|Finlandia University is in
Hancock, Mich., up on the state's upper peninsula and miles from
the rest of Division III.
Finlandia University photo; Google Maps
Finlandia, a Division III school in the upper peninsula of
Michigan, is adding football in 2012, D3sports.com has learned.
The school, which was known for many years as Suomi College, has 464 full-time undergraduates as of its last report to the U.S. Department of Education, but could boost that significantly with one class of football players.
"A school that starts football tends to bring out between 80 and 120 freshmen for the first year," D3sports.com executive editor Pat Coleman recently told the Associated Press. "You have to look at the bottom line, in Division III, everybody's paying tuition -- they're getting whatever they're getting in financial aid, but the school isn't giving scholarships. So that money goes to the bottom line.
"A lot of kids who play that first year don't play all four years.

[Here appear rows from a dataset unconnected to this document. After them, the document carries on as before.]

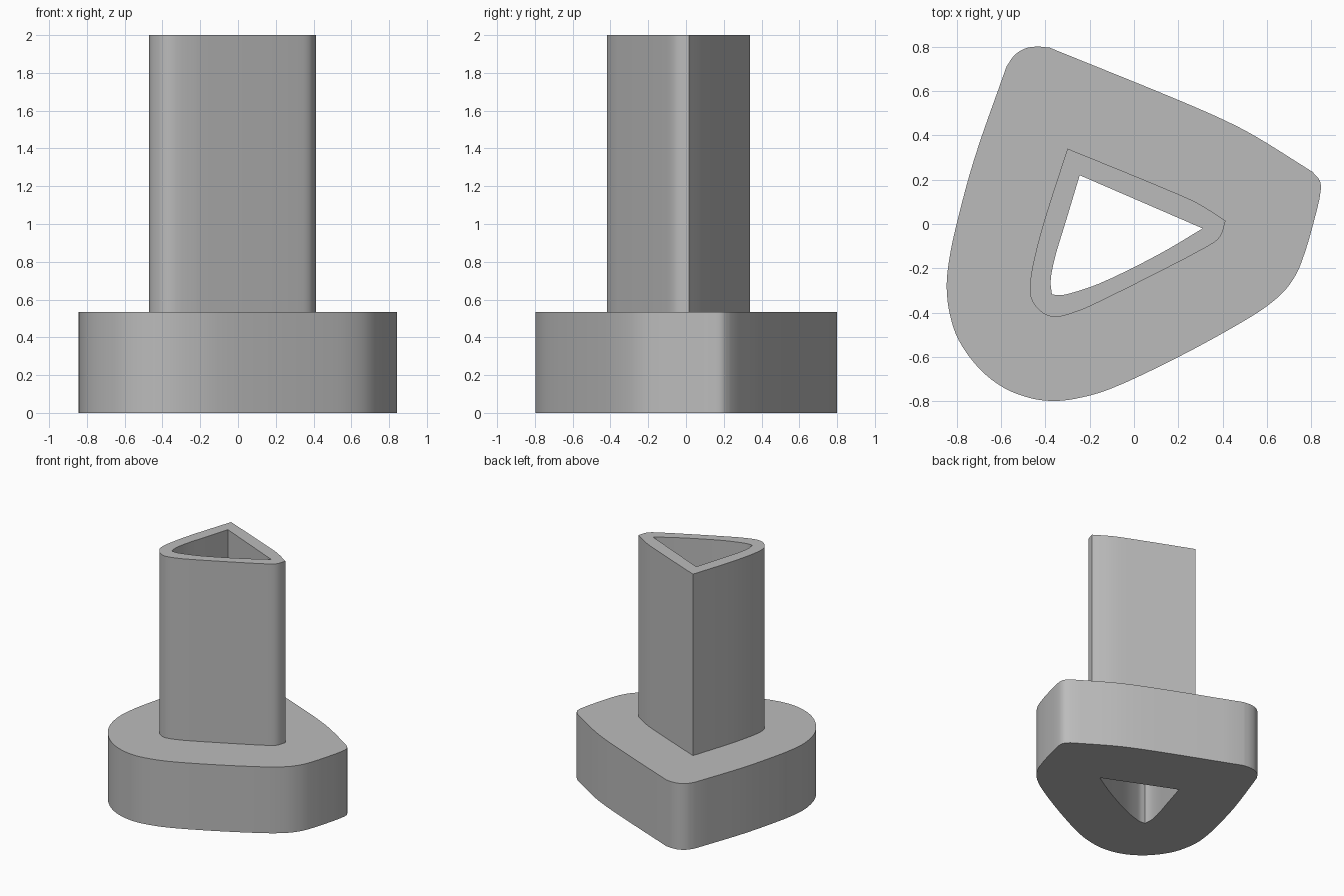
import bpy
import bmesh
import math
from mathutils import Vector

default_cube = bpy.data.objects.get("Cube")
if default_cube:
    bpy.data.objects.remove(default_cube, do_unlink=True)

FLANGE_TOP = 0.535
SLEEVE_TOP = 2.0
STEPS = 4


def curve_point(a, b, c, d, t):
    """Centripetal spline between b and c, which passes through its points."""
    k0 = 0.0
    k1 = k0 + math.sqrt((b - a).length)
    k2 = k1 + math.sqrt((c - b).length)
    k3 = k2 + math.sqrt((d - c).length)
    t = k1 + (k2 - k1) * t
    ab = a.lerp(b, (t - k0) / (k1 - k0))
    bc = b.lerp(c, (t - k1) / (k2 - k1))
    cd = c.lerp(d, (t - k2) / (k3 - k2))
    abc = ab.lerp(bc, (t - k0) / (k2 - k0))
    bcd = bc.lerp(cd, (t - k1) / (k3 - k1))
    return abc.lerp(bcd, (t - k1) / (k2 - k1))


def outline(*spans):
    """Closed outline from smooth spans that meet at sharp corners."""
    result = []
    for span in spans:
        pts = [Vector(p) for p in span]
        pts = [2 * pts[0] - pts[1]] + pts + [2 * pts[-1] - pts[-2]]
        for i in range(1, len(pts) - 2):
            for s in range(STEPS):
                result.append(curve_point(*pts[i - 1:i + 3], s / STEPS))
    return result


# Flange outline: rounded back corner, clipped right corner, broad front curve
flange = outline(
    [(-.38, .795), (.21, .555), (.41, .467), (.54, .4), (.805, .235)],
    [(.805, .235), (.838, .195), (.842, .15), (.8, -.03), (.77, -.13),
     (.735, -.22), (.68, -.3), (.6, -.37), (.5, -.435), (.2, -.6),
     (-.11, -.745), (-.235, -.782), (-.35, -.798), (-.46, -.787),
     (-.585, -.74), (-.695, -.655), (-.79, -.525), (-.83, -.41),
     (-.845, -.28), (-.83, -.14), (-.795, .02), (-.72, .295), (-.575, .71)],
    [(-.575, .71), (-.54, .76), (-.495, .79), (-.44, .8), (-.38, .795)],
)

# Sleeve outline: sharp back and right edges, rounded front
sleeve = outline(
    [(-.3, .34), (.115, .17), (.285, .095), (.413, .015)],
    [(.413, .015), (.395, -.045), (.375, -.072), (.325, -.105),
     (-.155, -.35), (-.245, -.39), (-.35, -.419), (-.4, -.408),
     (-.44, -.375), (-.467, -.325), (-.467, -.25), (-.44, -.115),
     (-.4, .03), (-.3, .34)],
)

# Bore outline running through the whole part
bore = outline(
    [(-.245, .22), (.31, -.02)],
    [(.31, -.02), (.115, -.135), (-.16, -.27), (-.29, -.313),
     (-.33, -.321), (-.37, -.318)],
    [(-.37, -.318), (-.376, -.26), (-.36, -.165), (-.305, .02),
     (-.245, .22)],
)

bm = bmesh.new()


def ring(points, z):
    """Closed loop of edges at one height."""
    verts = [bm.verts.new((p.x, p.y, z)) for p in points]
    return [bm.edges.new((v, verts[(i + 1) % len(verts)]))
            for i, v in enumerate(verts)]


def wall(lower, upper):
    bmesh.ops.bridge_loops(bm, edges=lower + upper)


def cap(outer, inner):
    bmesh.ops.triangle_fill(bm, edges=outer + inner, use_beauty=True)


flange_bottom, flange_top = ring(flange, 0), ring(flange, FLANGE_TOP)
sleeve_bottom, sleeve_top = ring(sleeve, FLANGE_TOP), ring(sleeve, SLEEVE_TOP)
bore_bottom, bore_top = ring(bore, 0), ring(bore, SLEEVE_TOP)

# Upright walls, then the flat annular faces that join them
wall(flange_bottom, flange_top)
wall(sleeve_bottom, sleeve_top)
wall(bore_bottom, bore_top)
cap(flange_bottom, bore_bottom)
cap(flange_top, sleeve_bottom)
cap(sleeve_top, bore_top)
bmesh.ops.recalc_face_normals(bm, faces=bm.faces[:])

mesh = bpy.data.meshes.new("flanged_sleeve")
bm.to_mesh(mesh)
bm.free()
part = bpy.data.objects.new("flanged_sleeve", mesh)
bpy.context.collection.objects.link(part)

# Plain grey material
grey = bpy.data.materials.new("plain_grey")
grey.use_nodes = True
grey.diffuse_color = (0.5, 0.5, 0.5, 1)
shader = next(n for n in grey.node_tree.nodes if n.type == "BSDF_PRINCIPLED")
shader.inputs["Base Color"].default_value = grey.diffuse_color
mesh.materials.append(grey)

# Smooth curved walls while keeping the rims and corners crisp
bpy.ops.object.select_all(action="DESELECT")
part.select_set(True)
bpy.context.view_layer.objects.active = part
bpy.ops.object.shade_smooth_by_angle(angle=math.radians(30))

Usually that graduating class that comes in at 120 ends up at about 20-25. But a lot of the kids stay at the school."
Boosting enrollment is the driver behind a plan the school recently announced with the city of Hancock, Mich., where Finlandia will offer free tuition for the next 12 years to admitted graduates of Hancock Central High School in exchange for city school facilities, most notably a former middle school building.
"As part of this whole process we have two strategic priorities for the institution," said Finlandia's athletic director, Chris Salani. "First is the conversion of the middle school to college of health sciences building, and second is use of the athletic fields.
"Football is actually going to be a capstone program for us over the next three years."
The school plans to hire a coach early in 2011 in order to prepare to take the field with a varsity program in 2012.
Finlandia is geographically isolated from other Division III institutions. The closest school with football is St. Scholastica, in Duluth, Minn., a four-hour drive or 217 miles. St. Norbert is 220 miles, UW-Stevens Point is 221 miles, Lawrence is 241 miles and UW-Oshkosh is 261. The school is an independent in most sports but hopes football will help it gain conference affiliation.
"We've identified two viable options from a Finlandia standpoint, one being the UMAC and the other being the Northern Athletics Conference," Salani told D3sports.com. "We have approached both entities previously on the idea of affiliation and throughout that process either the timing wasn't correct or the programming correct for either entity."
The school already meets future Division III standards for sports sponsorship, which is 10 varsity sports for schools with fewer than 1,000 full-time students, or 12 for larger schools. But football isn't the only sport on the docket. Finlandia is adding women's tennis and golf, reviving its suspended nordic skiing program and looking at men's volleyball and wrestling.
"We have schools where there's a recruiting pool available," Salani said in referencing wrestling. "Perhaps we would be a niche program in the area, plus that may give us another conference affiliation opportunity.
Like at many Division III schools, "athletics programs are being supported to help drive enrollment," Salani said. "At the end of this process, roughly 35, possibly 40 percent of 800 students will be student-athletes."